Given data: Begin

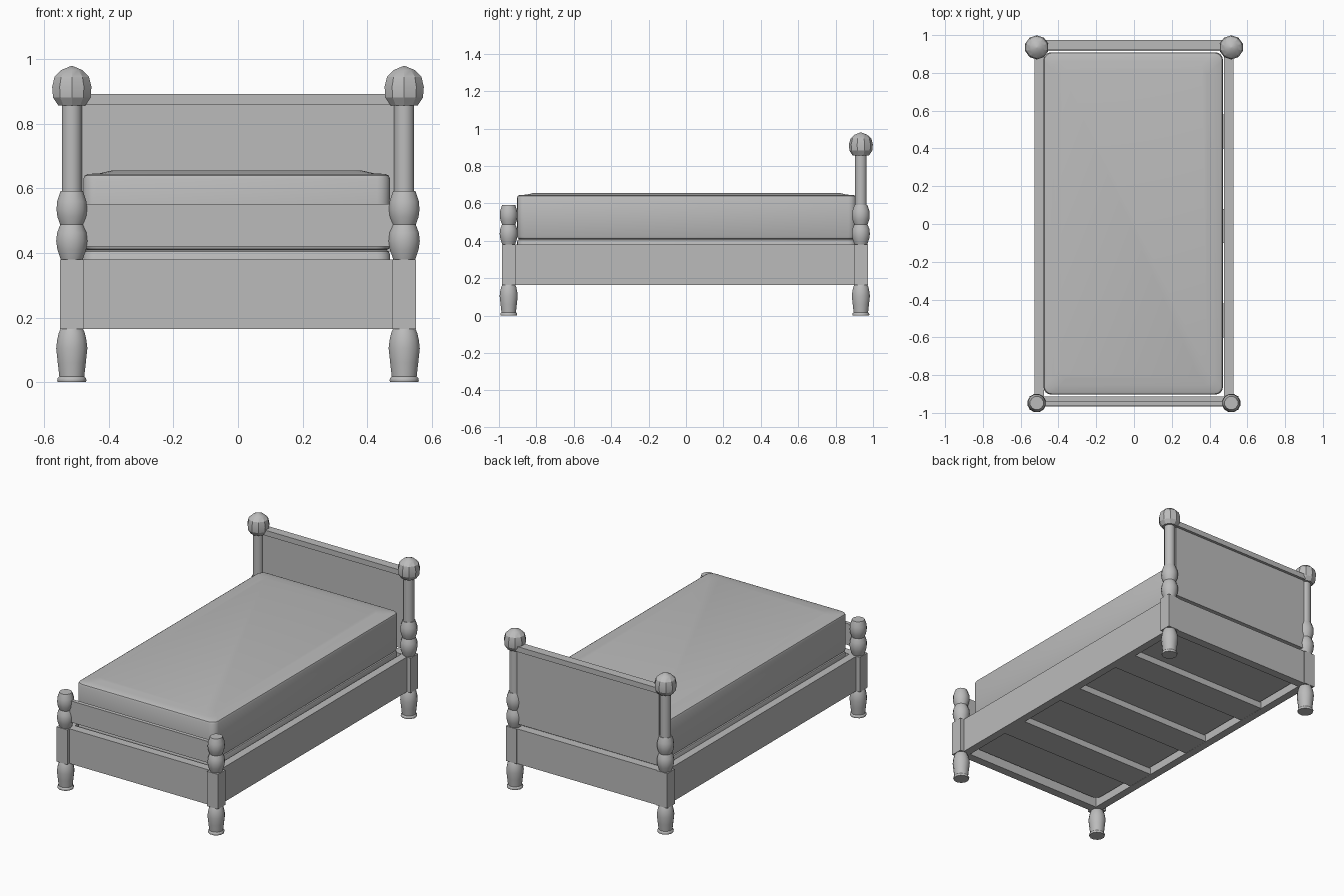
import bpy, bmesh, math

cube = bpy.data.objects.get("Cube")
if cube:
    bpy.data.objects.remove(cube, do_unlink=True)

grey = bpy.data.materials.new("plain grey")
grey.use_nodes = True
grey.diffuse_color = (0.5, 0.5, 0.5, 1)
grey.node_tree.nodes["Principled BSDF"].inputs["Base Color"].default_value = (0.5, 0.5, 0.5, 1)


def finish(name, bm, smooth=0):
    """Turn a bmesh into a grey object, smoothed below the given angle."""
    bmesh.ops.recalc_face_normals(bm, faces=bm.faces)
    mesh = bpy.data.meshes.new(name)
    bm.to_mesh(mesh)
    bm.free()
    mesh.materials.append(grey)
    obj = bpy.data.objects.new(name, mesh)
    bpy.context.collection.objects.link(obj)
    if smooth:
        bpy.ops.object.select_all(action="DESELECT")
        obj.select_set(True)
        bpy.context.view_layer.objects.active = obj
        bpy.ops.object.shade_smooth_by_angle(angle=math.radians(smooth))
    return obj


def box(name, x, y, z):
    """Box from (low, high) ranges on each axis."""
    bm = bmesh.new()
    bmesh.ops.create_cube(bm, size=1)
    for v in bm.verts:
        for axis, (low, high) in enumerate((x, y, z)):
            v.co[axis] = low if v.co[axis] < 0 else high
    return finish(name, bm)


def loft(name, rings, smooth):
    """Skin a stack of closed rings and cap both ends."""
    bm = bmesh.new()
    loops = [[bm.verts.new(p) for p in ring] for ring in rings]
    n = len(loops[0])
    for low, high in zip(loops, loops[1:]):
        for i in range(n):
            j = (i + 1) % n
            bm.faces.new((low[i], low[j], high[j], high[i]))
    bm.faces.new(loops[0])
    bm.faces.new(loops[-1])
    return finish(name, bm, smooth)


def turned(name, cx, cy, profile, sides=12, smooth=40):
    """Lathe a (radius, height) profile round a vertical axis."""
    turn = [2 * math.pi * (i + 0.5) / sides for i in range(sides)]
    rings = [[(cx + r * math.cos(a), cy + r * math.sin(a), z) for a in turn]
             for r, z in profile]
    return loft(name, rings, smooth)


def cushion(name, profile, corner=0.04, steps=5):
    """Rounded rectangle slab from (inset, height) pairs."""
    rings = []
    for inset, z in profile:
        ring = []
        for q, (sx, sy) in enumerate(((1, 1), (-1, 1), (-1, -1), (1, -1))):
            for k in range(steps):
                a = math.pi / 2 * (q + k / (steps - 1))
                ring.append((-0.004 + sx * (0.475 - inset - corner) + corner * math.cos(a),
                             0.003 + sy * (0.906 - inset - corner) + corner * math.sin(a), z))
        rings.append(ring)
    return loft(name, rings, 30)


POST_X, FRONT_Y, BACK_Y = 0.515, -0.948, 0.935
BOTTOM, TOP = 0.165, 0.38
foot_profile = [(0.045, 0), (0.047, 0.006), (0.045, 0.013), (0.04, 0.017), (0.045, 0.06),
                (0.05, 0.105), (0.047, 0.13), (0.042, 0.152), (0.036, BOTTOM)]
knob_profile = [(0.035, TOP), (0.046, 0.41), (0.05, 0.437), (0.047, 0.463), (0.037, 0.488),
                (0.046, 0.512), (0.049, 0.535), (0.047, 0.56), (0.036, 0.592)]
shaft_profile = [(0.032, 0.585), (0.032, 0.87)]
ball_profile = [(0.044, 0.857), (0.061, 0.882), (0.064, 0.915), (0.056, 0.946),
                (0.034, 0.967), (0.004, 0.979)]

# Corner posts: turned foot, square block, turned knobs, and ball finials at the head
for side, x in (("left", POST_X), ("right", -POST_X)):
    for end, y in (("front", FRONT_Y), ("back", BACK_Y)):
        tag = f"{end}_{side}"
        turned(f"{tag}_foot", x, y, foot_profile)
        box(f"{tag}_block", (x - 0.037, x + 0.037), (y - 0.037, y + 0.037), (BOTTOM, TOP))
        turned(f"{tag}_knobs", x, y, knob_profile)
        if end == "back":
            turned(f"{tag}_shaft", x, y, shaft_profile)
            turned(f"{tag}_ball", x, y, ball_profile, 10, 25)

# Side and end rails
rail_y = (FRONT_Y + 0.03, BACK_Y - 0.03)
box("left_rail", (0.477, 0.526), rail_y, (BOTTOM, TOP))
box("right_rail", (-0.526, -0.477), rail_y, (BOTTOM, TOP))
inner = (-0.485, 0.485)
box("front_rail", inner, (-0.965, -0.913), (BOTTOM, TOP))
box("back_rail", inner, (0.915, 0.967), (BOTTOM, TOP))

# Headboard, its cap and the low footboard
box("headboard_panel", inner, (0.932, 0.957), (0.405, 0.862))
box("headboard_cap", inner, (0.92, 0.974), (0.86, 0.893))
box("footboard_panel", inner, (-0.96, -0.936), (0.42, 0.552))

# Cross slats under the bed
for i, y in enumerate((-0.51, -0.01, 0.49)):
    box(f"slat_{i + 1}", (-0.48, 0.48), (y - 0.09, y + 0.09), (BOTTOM + 0.001, 0.208))

# Bed base and mattress with a slightly raised top
cushion("bed_base", [(0.012, 0.205), (0, 0.217), (0, 0.395), (0.004, 0.405), (0.012, 0.41)])
cushion("mattress", [(0.014, 0.408), (0.004, 0.413), (0, 0.423), (0, 0.63), (0.004, 0.64),
                     (0.014, 0.645), (0.05, 0.647), (0.085, 0.655)])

Given data: End

From the records above, copy only the lines starting with the line that holds "x, y, foot_profile)" and going on through the line that holds "rail_y = (FRONT_Y + 0.03, BACK_Y - 0.03)", exactly as written.

Result ->
        turned(f"{tag}_foot", x, y, foot_profile)
        box(f"{tag}_block", (x - 0.037, x + 0.037), (y - 0.037, y + 0.037), (BOTTOM, TOP))
        turned(f"{tag}_knobs", x, y, knob_profile)
        if end == "back":
            turned(f"{tag}_shaft", x, y, shaft_profile)
            turned(f"{tag}_ball", x, y, ball_profile, 10, 25)

# Side and end rails
rail_y = (FRONT_Y + 0.03, BACK_Y - 0.03)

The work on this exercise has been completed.